DATA RECORDS:
# # # # #
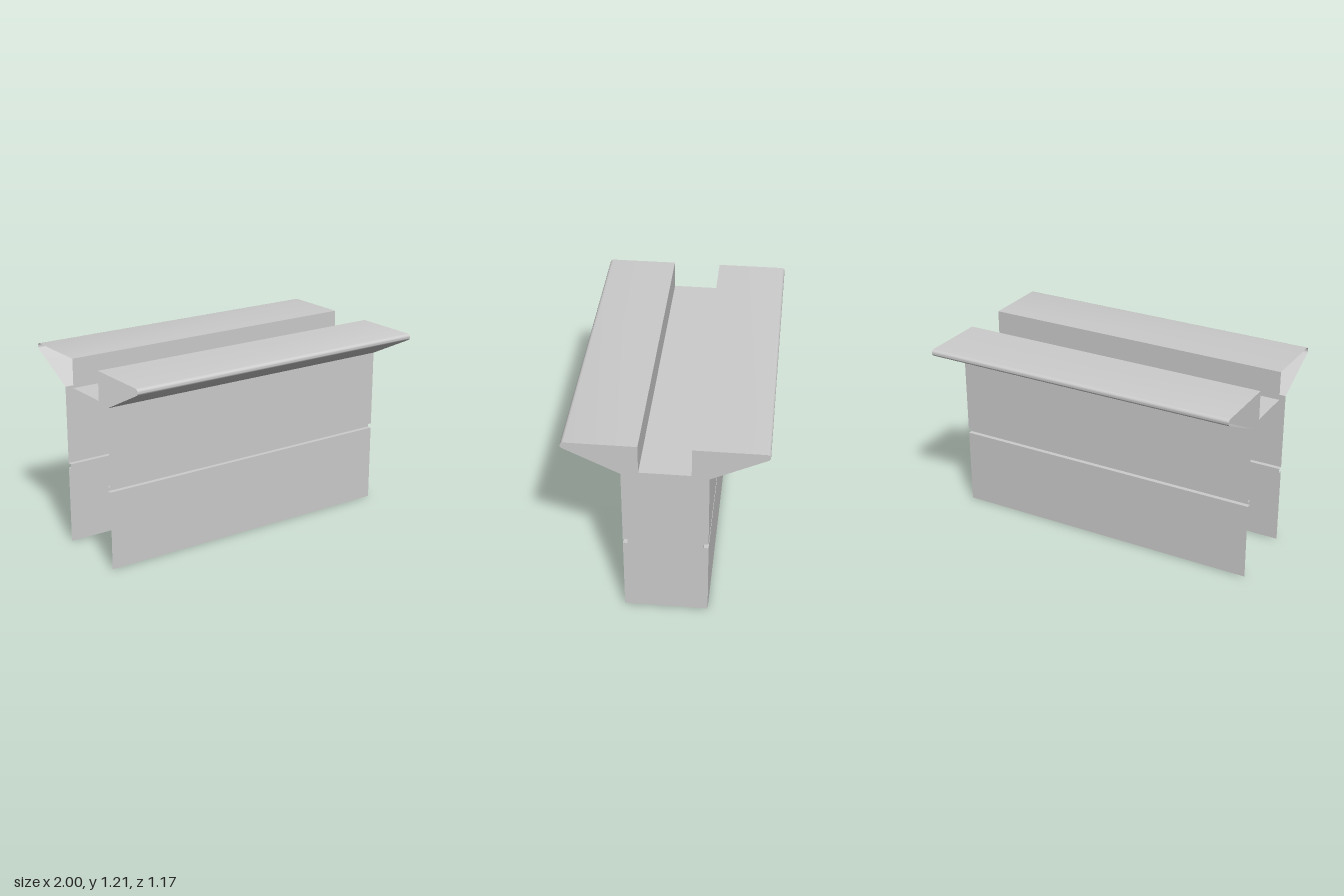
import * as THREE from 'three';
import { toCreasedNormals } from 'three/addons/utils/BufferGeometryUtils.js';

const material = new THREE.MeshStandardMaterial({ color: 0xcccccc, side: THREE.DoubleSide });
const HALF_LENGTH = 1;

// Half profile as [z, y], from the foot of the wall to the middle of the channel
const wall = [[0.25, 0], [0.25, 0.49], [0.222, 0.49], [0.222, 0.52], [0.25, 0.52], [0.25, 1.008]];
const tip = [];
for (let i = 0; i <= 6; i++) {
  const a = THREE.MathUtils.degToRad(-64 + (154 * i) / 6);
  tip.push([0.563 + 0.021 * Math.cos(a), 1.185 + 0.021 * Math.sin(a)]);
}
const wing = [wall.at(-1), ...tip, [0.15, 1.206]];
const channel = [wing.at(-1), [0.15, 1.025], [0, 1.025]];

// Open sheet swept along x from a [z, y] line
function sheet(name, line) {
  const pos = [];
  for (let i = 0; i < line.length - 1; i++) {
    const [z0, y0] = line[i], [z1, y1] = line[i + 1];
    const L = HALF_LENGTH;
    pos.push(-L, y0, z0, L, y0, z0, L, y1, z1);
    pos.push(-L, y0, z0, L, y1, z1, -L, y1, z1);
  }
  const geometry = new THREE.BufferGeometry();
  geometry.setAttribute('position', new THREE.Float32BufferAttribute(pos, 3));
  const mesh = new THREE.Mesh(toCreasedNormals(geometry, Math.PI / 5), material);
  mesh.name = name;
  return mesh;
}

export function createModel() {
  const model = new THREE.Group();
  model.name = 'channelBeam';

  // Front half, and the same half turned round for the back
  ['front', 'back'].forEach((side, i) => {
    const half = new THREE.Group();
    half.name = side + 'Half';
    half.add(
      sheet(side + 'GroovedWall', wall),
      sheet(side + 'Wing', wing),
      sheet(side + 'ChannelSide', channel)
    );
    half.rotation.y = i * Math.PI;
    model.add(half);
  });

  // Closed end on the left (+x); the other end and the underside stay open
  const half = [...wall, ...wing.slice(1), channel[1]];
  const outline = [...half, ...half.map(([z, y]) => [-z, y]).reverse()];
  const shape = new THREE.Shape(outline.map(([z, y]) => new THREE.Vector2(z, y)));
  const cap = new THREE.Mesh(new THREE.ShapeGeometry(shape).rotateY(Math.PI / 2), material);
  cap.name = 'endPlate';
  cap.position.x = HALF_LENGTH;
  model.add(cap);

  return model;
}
# # # # #
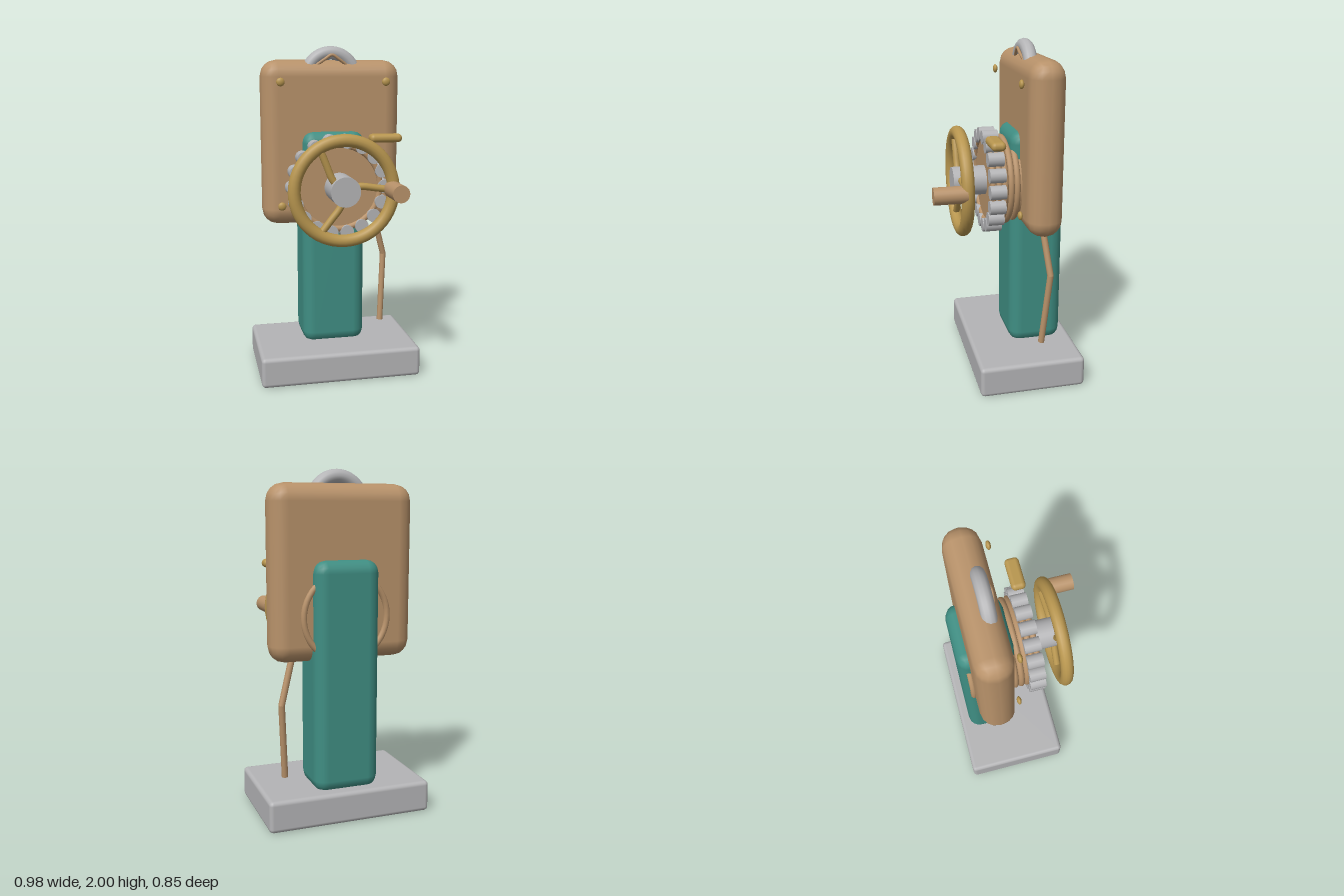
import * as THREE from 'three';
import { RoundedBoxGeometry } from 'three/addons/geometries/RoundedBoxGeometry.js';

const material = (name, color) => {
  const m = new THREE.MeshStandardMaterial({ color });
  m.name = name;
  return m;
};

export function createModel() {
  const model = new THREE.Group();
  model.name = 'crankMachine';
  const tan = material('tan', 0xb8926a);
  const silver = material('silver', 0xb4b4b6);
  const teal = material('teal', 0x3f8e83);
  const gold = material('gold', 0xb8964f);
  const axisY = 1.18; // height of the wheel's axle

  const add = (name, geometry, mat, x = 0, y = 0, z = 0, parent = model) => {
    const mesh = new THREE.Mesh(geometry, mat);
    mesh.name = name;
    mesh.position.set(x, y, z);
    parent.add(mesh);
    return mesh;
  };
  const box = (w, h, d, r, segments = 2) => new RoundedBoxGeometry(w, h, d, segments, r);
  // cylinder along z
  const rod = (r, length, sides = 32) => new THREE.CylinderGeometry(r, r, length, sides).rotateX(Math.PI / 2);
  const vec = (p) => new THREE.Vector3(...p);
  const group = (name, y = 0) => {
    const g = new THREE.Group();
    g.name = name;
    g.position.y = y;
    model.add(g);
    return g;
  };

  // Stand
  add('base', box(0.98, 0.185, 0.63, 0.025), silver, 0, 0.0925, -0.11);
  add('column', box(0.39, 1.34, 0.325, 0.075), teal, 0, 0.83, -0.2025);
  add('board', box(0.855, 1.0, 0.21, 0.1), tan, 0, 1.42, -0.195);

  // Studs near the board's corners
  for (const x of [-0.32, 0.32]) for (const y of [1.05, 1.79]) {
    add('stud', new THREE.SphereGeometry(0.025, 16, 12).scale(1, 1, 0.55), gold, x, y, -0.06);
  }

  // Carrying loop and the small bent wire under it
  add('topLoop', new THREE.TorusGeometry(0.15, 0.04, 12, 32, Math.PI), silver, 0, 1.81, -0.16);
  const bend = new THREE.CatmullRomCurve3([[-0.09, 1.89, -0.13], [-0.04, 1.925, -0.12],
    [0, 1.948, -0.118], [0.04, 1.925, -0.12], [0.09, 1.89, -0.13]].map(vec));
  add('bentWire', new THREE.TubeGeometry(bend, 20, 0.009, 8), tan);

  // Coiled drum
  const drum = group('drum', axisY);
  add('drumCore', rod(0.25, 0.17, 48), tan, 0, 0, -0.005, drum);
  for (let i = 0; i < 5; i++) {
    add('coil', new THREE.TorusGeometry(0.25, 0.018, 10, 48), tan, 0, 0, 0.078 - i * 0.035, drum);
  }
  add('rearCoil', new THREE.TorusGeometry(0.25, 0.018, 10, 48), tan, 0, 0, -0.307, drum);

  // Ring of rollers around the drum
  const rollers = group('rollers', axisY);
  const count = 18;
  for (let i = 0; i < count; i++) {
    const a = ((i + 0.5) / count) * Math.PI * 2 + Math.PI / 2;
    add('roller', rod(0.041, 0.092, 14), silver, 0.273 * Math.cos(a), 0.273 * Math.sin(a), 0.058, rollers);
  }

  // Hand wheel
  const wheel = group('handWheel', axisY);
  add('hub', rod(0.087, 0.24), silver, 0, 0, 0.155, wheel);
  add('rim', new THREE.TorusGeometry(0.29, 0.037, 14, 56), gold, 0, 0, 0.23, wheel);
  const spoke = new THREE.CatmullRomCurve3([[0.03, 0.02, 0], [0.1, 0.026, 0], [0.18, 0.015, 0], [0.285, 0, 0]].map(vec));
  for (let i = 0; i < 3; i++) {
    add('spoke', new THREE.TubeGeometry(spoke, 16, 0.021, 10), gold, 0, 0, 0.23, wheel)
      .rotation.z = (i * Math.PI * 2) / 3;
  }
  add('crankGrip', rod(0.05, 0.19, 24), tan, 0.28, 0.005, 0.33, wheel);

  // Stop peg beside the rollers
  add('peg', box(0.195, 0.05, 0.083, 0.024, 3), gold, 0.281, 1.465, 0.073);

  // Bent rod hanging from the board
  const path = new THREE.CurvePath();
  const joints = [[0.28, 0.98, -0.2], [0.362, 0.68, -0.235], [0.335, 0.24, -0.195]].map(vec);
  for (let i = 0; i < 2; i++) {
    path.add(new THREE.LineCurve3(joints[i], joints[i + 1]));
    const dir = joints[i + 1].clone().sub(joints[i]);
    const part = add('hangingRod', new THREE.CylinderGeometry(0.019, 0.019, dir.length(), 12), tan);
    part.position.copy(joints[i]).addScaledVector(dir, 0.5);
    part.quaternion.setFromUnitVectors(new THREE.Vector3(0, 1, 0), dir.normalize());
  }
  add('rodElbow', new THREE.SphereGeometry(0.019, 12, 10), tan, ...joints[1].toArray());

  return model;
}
# # # # #
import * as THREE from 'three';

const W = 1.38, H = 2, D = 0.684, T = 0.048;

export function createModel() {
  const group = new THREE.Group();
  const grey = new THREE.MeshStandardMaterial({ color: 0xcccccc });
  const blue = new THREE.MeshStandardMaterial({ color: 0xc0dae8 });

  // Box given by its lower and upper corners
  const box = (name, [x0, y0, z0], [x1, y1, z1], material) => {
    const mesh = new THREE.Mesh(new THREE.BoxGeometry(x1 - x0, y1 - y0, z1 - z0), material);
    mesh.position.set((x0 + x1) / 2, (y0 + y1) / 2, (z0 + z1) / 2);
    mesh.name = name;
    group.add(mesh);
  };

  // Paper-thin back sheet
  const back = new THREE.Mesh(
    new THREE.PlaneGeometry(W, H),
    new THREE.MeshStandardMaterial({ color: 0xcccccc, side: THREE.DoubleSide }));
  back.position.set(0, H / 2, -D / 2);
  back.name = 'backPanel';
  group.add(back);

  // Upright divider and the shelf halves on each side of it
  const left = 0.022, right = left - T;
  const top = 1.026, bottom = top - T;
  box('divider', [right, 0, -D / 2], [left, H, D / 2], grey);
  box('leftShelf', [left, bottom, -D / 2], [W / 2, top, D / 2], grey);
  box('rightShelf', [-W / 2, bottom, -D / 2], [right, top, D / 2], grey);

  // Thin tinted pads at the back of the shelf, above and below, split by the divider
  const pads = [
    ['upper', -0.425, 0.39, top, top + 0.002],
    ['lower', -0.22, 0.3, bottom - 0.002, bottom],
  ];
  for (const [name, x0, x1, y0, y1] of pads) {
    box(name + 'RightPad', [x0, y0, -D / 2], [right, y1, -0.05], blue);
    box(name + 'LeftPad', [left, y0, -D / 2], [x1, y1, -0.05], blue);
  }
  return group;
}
# # # # #
PROBLEM REQUIREMENTS: Your reply should hold every line from the data that contains "back", copied in full.

WRITTEN SOLUTION:
  // Front half, and the same half turned round for the back
  ['front', 'back'].forEach((side, i) => {
  // Paper-thin back sheet
  const back = new THREE.Mesh(
  back.position.set(0, H / 2, -D / 2);
  back.name = 'backPanel';
  group.add(back);
  // Thin tinted pads at the back of the shelf, above and below, split by the divider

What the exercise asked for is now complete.